> [THE INPUT]:
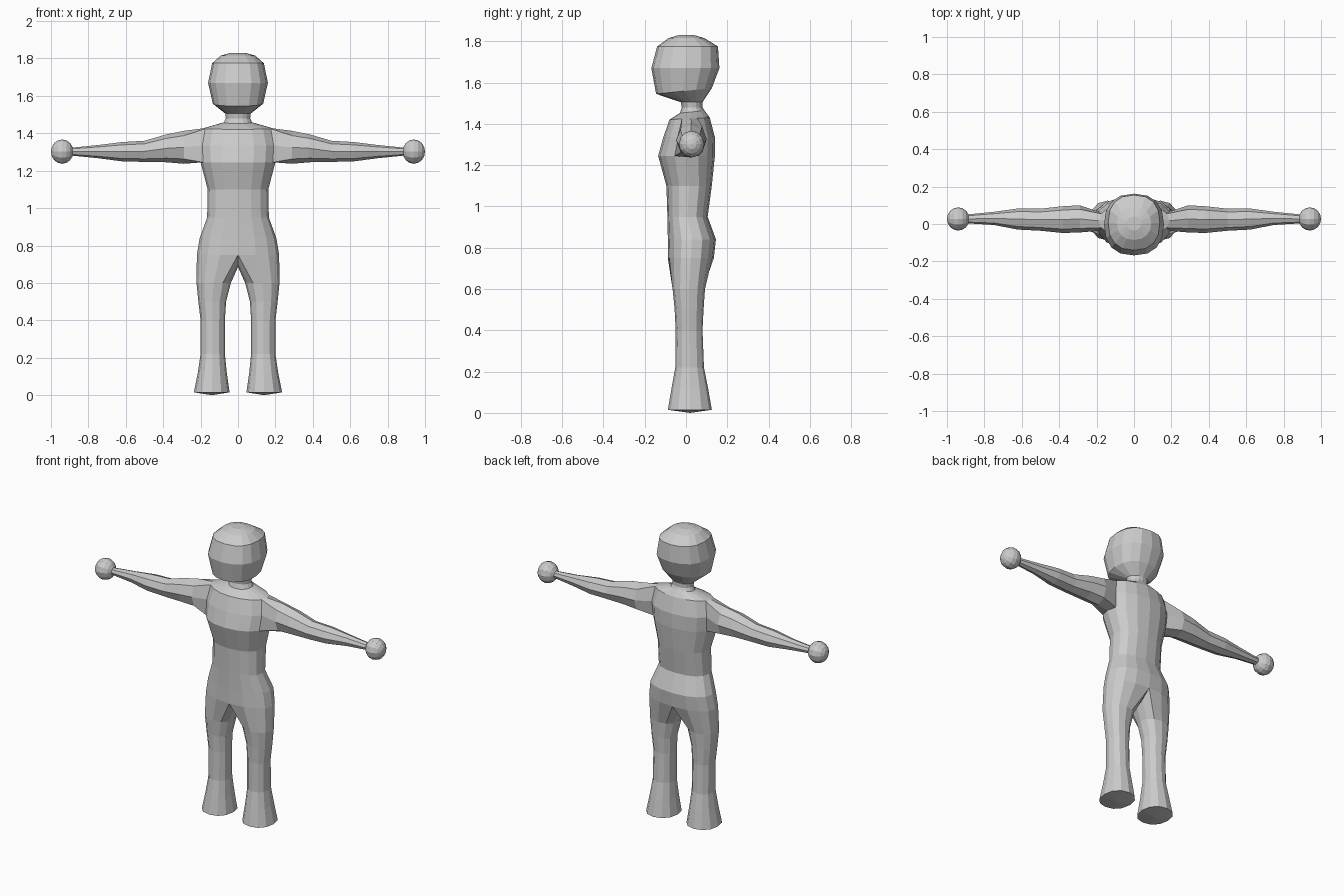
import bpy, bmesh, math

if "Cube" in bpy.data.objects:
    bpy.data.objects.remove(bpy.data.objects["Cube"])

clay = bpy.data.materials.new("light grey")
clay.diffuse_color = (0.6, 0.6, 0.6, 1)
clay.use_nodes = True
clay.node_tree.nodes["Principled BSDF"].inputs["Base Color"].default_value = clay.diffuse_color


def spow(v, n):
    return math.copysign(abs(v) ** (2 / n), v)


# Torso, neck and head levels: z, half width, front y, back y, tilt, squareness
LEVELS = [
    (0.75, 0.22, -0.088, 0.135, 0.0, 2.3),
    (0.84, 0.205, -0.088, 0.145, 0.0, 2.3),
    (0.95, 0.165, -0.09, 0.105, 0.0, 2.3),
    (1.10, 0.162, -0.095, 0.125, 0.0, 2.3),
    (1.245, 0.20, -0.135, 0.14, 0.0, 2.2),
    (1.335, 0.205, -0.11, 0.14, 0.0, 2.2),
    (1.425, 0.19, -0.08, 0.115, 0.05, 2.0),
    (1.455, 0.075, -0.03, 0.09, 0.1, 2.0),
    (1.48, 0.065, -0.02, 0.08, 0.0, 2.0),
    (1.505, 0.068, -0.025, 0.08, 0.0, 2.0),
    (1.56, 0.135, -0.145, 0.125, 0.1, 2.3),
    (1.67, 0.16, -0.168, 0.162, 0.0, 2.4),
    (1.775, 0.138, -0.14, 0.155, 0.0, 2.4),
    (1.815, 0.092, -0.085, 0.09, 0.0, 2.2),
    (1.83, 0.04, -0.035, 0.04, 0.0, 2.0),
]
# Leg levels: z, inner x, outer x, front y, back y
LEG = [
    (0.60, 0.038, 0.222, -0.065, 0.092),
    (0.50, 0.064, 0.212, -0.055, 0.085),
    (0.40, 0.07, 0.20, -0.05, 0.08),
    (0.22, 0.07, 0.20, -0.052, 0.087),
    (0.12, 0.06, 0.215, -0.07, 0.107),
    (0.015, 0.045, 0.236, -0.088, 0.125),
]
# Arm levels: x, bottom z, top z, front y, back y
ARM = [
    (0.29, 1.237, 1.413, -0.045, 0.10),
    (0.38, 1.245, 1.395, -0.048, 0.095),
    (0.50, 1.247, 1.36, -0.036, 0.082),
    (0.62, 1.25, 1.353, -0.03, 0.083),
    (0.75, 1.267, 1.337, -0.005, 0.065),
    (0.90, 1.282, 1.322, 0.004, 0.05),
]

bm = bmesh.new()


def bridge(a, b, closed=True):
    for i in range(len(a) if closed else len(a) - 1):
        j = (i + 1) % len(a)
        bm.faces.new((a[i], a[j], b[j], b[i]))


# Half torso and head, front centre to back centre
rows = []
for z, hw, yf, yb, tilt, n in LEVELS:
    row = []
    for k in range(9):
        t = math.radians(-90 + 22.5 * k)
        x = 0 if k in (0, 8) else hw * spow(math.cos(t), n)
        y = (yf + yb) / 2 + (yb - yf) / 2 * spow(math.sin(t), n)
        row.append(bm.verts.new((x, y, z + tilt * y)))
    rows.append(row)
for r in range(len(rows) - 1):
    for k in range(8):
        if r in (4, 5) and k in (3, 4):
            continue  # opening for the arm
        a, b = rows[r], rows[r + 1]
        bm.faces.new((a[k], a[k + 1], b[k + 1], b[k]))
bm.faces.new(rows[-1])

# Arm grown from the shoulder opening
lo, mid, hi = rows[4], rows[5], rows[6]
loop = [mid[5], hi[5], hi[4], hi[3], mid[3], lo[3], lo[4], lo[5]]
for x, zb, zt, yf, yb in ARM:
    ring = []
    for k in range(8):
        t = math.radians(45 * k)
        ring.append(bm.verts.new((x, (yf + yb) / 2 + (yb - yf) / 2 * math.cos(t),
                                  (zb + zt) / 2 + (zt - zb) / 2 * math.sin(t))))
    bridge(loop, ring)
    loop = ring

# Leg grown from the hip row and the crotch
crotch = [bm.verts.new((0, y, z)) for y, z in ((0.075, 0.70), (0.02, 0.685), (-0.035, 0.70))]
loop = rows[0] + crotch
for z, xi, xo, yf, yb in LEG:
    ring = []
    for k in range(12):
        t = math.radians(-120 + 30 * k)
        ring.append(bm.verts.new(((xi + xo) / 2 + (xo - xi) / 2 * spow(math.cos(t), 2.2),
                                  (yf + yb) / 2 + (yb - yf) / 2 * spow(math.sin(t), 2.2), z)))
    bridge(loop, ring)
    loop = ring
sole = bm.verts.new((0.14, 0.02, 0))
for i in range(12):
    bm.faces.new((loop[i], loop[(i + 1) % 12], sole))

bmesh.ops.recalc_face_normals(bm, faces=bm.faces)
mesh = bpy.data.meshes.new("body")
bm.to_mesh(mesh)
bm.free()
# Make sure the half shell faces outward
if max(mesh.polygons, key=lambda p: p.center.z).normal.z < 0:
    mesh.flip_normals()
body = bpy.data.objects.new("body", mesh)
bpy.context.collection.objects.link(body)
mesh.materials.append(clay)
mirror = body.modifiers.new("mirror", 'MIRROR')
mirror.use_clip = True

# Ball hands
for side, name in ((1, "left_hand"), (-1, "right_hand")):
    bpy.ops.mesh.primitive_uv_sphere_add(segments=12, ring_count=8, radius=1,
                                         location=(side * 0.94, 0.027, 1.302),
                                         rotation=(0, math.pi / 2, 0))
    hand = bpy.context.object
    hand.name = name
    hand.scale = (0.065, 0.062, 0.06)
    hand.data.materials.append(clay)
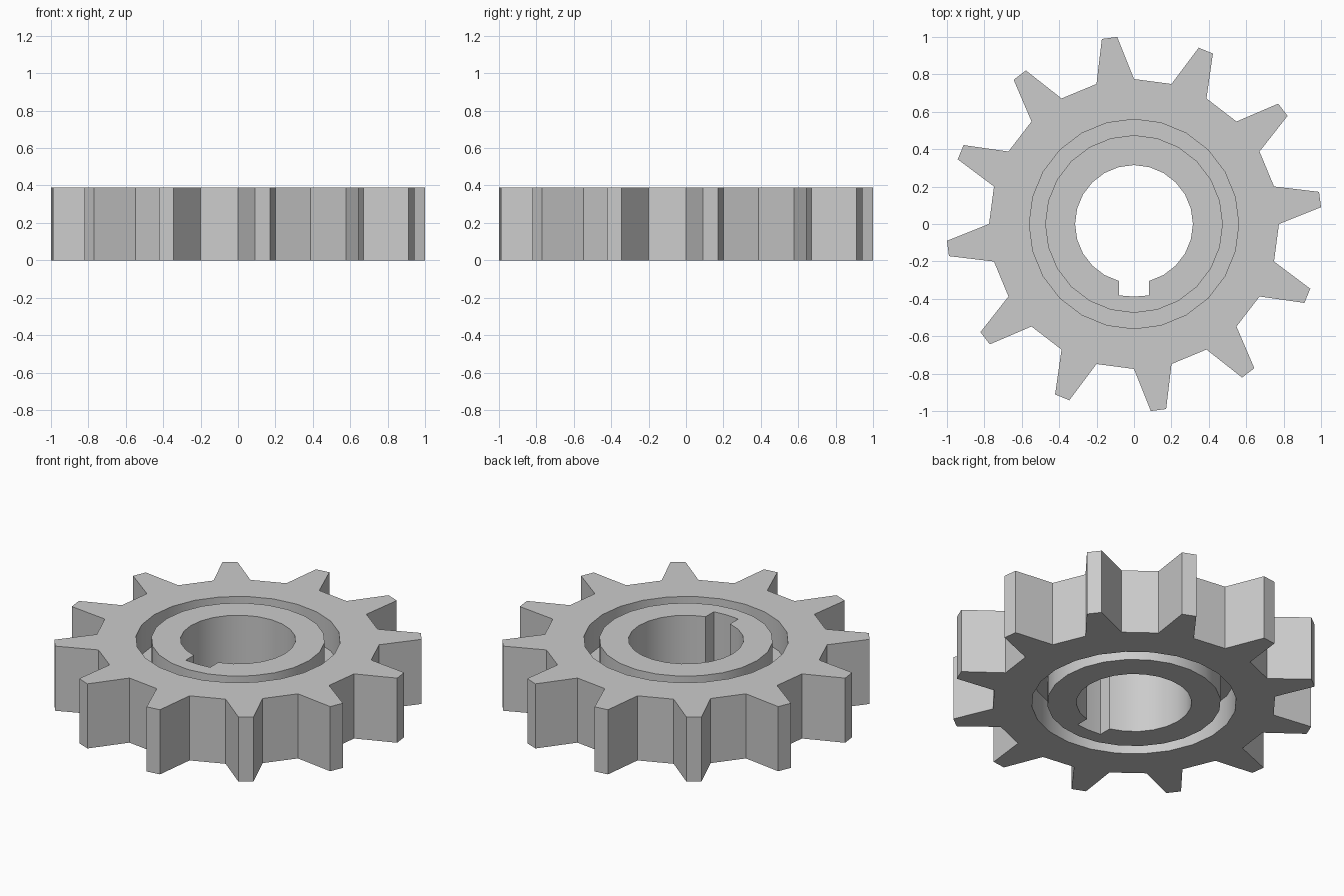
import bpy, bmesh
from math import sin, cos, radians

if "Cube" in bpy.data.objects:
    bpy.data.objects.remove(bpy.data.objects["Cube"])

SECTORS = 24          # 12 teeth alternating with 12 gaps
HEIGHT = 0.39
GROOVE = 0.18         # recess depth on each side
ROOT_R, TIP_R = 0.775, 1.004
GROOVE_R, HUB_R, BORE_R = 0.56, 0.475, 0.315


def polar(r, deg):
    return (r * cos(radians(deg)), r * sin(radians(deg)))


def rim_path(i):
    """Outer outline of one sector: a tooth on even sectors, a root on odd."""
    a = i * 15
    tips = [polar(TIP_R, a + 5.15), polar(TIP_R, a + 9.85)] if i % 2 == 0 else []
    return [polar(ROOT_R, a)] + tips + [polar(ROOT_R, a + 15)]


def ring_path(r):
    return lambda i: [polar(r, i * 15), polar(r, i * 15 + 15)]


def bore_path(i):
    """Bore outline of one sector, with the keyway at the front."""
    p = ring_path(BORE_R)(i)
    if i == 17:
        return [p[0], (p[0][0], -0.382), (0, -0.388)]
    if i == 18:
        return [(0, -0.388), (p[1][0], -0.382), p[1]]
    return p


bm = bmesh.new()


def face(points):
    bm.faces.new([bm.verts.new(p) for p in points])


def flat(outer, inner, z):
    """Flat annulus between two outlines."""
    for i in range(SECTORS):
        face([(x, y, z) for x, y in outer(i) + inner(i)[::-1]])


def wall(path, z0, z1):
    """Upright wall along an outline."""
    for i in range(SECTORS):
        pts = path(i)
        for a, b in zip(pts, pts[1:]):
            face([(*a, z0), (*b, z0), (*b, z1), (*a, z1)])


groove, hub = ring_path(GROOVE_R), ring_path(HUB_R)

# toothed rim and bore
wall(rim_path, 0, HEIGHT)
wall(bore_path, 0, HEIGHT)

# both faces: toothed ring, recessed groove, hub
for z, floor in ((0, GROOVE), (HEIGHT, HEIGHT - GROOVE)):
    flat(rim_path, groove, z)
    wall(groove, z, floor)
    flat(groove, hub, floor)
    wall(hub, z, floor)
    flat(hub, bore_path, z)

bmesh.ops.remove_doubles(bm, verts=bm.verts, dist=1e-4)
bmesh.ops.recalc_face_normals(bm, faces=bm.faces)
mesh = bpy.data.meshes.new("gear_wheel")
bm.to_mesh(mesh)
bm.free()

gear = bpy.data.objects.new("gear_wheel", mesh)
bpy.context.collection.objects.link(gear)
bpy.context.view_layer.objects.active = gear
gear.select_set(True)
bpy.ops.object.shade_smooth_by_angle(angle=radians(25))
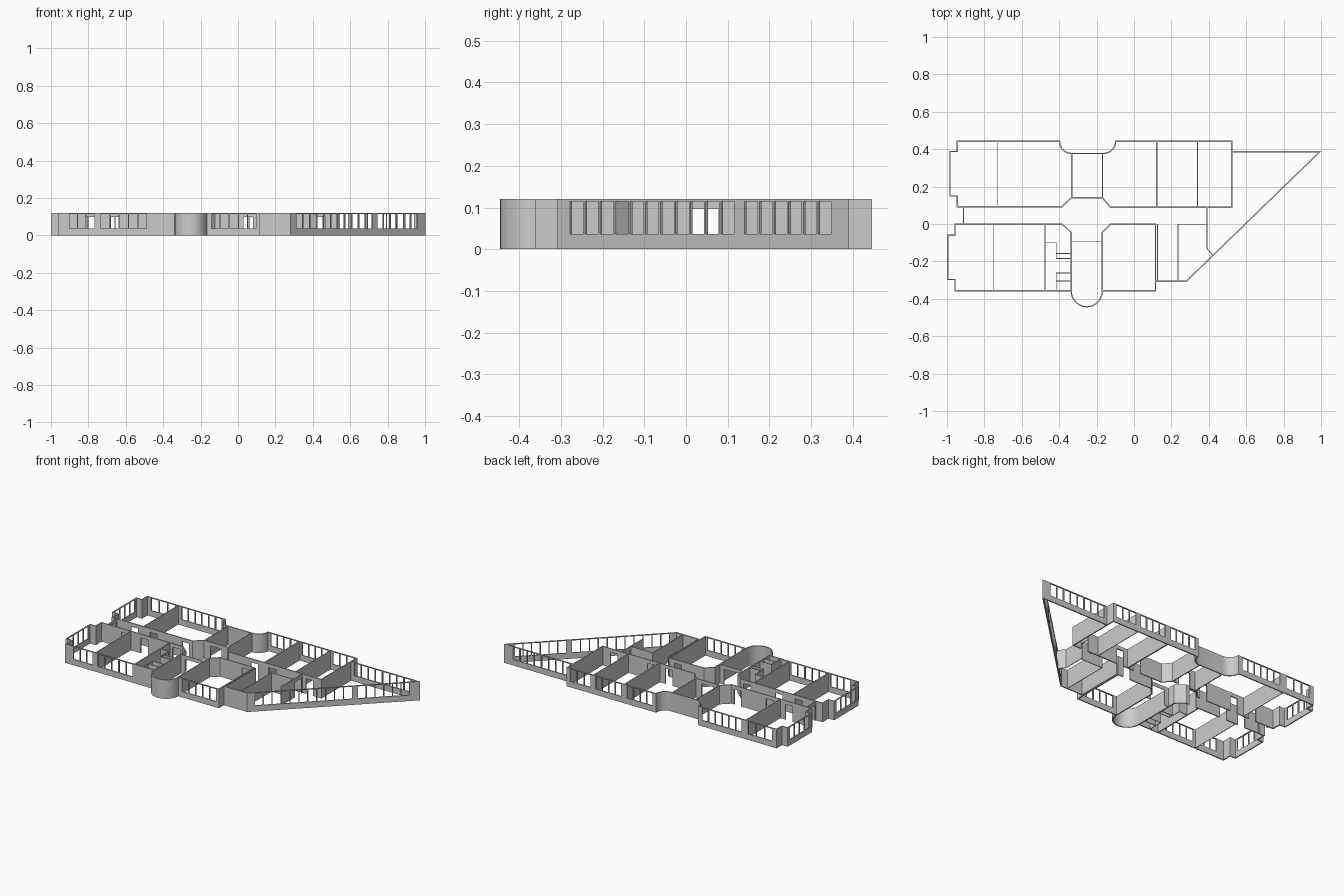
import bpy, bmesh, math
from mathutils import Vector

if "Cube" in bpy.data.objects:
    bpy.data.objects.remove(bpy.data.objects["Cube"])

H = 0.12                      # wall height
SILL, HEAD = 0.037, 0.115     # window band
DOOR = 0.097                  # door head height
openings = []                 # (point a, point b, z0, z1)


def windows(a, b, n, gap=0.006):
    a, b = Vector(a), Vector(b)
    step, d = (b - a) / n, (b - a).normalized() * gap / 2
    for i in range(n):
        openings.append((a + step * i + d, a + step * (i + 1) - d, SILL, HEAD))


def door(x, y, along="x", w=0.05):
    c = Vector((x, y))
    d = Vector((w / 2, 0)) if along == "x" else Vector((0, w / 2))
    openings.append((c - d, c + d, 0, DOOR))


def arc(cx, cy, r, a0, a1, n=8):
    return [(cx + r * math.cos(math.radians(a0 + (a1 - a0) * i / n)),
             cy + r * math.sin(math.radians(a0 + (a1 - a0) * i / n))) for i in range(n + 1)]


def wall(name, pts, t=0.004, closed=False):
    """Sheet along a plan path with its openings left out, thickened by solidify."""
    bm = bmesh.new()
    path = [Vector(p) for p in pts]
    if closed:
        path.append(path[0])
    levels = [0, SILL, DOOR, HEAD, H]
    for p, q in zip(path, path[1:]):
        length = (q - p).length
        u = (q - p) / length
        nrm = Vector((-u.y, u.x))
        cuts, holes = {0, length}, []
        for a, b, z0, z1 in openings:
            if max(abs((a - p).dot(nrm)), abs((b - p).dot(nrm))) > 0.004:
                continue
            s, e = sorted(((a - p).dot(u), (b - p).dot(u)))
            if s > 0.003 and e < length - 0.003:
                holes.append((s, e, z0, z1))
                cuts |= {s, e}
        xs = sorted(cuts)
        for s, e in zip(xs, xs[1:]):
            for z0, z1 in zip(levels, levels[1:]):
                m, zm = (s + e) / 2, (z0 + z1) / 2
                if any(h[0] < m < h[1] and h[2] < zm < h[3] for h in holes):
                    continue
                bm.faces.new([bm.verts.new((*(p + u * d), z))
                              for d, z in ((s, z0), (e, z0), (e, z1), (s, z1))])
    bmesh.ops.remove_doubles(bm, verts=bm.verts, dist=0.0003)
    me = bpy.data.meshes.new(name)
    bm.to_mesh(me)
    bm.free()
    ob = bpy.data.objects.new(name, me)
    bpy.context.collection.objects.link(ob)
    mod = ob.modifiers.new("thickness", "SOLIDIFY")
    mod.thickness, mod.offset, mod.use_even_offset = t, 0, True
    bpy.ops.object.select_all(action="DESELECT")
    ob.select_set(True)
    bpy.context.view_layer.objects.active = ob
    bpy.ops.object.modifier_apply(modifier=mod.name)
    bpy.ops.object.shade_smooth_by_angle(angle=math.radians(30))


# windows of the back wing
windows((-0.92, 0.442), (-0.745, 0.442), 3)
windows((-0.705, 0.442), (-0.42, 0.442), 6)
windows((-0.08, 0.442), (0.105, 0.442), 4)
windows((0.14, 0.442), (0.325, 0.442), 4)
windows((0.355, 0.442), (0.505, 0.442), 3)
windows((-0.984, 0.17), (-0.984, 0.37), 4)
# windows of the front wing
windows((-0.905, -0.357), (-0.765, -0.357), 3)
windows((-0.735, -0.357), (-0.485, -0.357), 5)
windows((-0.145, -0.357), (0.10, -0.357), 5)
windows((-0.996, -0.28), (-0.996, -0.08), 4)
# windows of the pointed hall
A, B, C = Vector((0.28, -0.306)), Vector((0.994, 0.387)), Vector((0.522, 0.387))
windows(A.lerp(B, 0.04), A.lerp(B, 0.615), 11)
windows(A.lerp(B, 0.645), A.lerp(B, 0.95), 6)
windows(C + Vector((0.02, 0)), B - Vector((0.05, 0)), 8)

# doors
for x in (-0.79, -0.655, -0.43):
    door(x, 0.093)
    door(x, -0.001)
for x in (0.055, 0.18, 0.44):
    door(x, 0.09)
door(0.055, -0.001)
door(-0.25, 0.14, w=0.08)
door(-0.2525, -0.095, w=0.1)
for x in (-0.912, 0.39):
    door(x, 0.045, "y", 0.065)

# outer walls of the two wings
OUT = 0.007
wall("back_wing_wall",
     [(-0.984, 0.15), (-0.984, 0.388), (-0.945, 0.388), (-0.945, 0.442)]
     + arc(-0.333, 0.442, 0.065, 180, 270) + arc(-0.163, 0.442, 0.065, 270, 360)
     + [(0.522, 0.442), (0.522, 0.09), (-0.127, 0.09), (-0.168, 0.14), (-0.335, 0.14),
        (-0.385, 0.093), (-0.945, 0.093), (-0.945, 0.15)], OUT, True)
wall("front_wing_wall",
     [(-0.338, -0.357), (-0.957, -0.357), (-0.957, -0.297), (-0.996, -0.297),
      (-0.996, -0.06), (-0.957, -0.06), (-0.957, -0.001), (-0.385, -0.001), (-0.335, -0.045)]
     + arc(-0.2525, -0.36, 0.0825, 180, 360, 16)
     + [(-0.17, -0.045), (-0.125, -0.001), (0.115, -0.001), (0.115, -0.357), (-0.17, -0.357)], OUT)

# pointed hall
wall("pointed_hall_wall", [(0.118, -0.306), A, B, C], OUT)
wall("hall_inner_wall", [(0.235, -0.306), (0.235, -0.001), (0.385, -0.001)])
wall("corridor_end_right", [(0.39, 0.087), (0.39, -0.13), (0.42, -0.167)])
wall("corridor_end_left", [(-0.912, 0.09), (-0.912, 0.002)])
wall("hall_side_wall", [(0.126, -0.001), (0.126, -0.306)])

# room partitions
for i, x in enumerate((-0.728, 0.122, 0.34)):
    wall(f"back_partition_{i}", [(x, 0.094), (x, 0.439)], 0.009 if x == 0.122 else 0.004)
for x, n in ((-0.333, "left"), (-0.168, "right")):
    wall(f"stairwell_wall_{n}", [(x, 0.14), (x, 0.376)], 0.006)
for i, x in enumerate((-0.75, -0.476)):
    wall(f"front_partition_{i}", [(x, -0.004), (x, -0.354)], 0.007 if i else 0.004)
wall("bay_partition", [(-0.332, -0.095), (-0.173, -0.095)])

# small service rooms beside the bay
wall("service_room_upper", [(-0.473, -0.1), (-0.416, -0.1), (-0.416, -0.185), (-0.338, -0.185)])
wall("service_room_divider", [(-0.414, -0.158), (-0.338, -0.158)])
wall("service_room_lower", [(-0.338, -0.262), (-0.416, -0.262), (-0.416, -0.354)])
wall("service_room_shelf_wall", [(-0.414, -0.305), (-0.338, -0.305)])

> [THE TASK]: In the entries above, find each line with "along" and copy it.

> [ANSWER FOR THIS EXERCISE]:
    """Upright wall along an outline."""
def door(x, y, along="x", w=0.05):
    d = Vector((w / 2, 0)) if along == "x" else Vector((0, w / 2))
    """Sheet along a plan path with its openings left out, thickened by solidify."""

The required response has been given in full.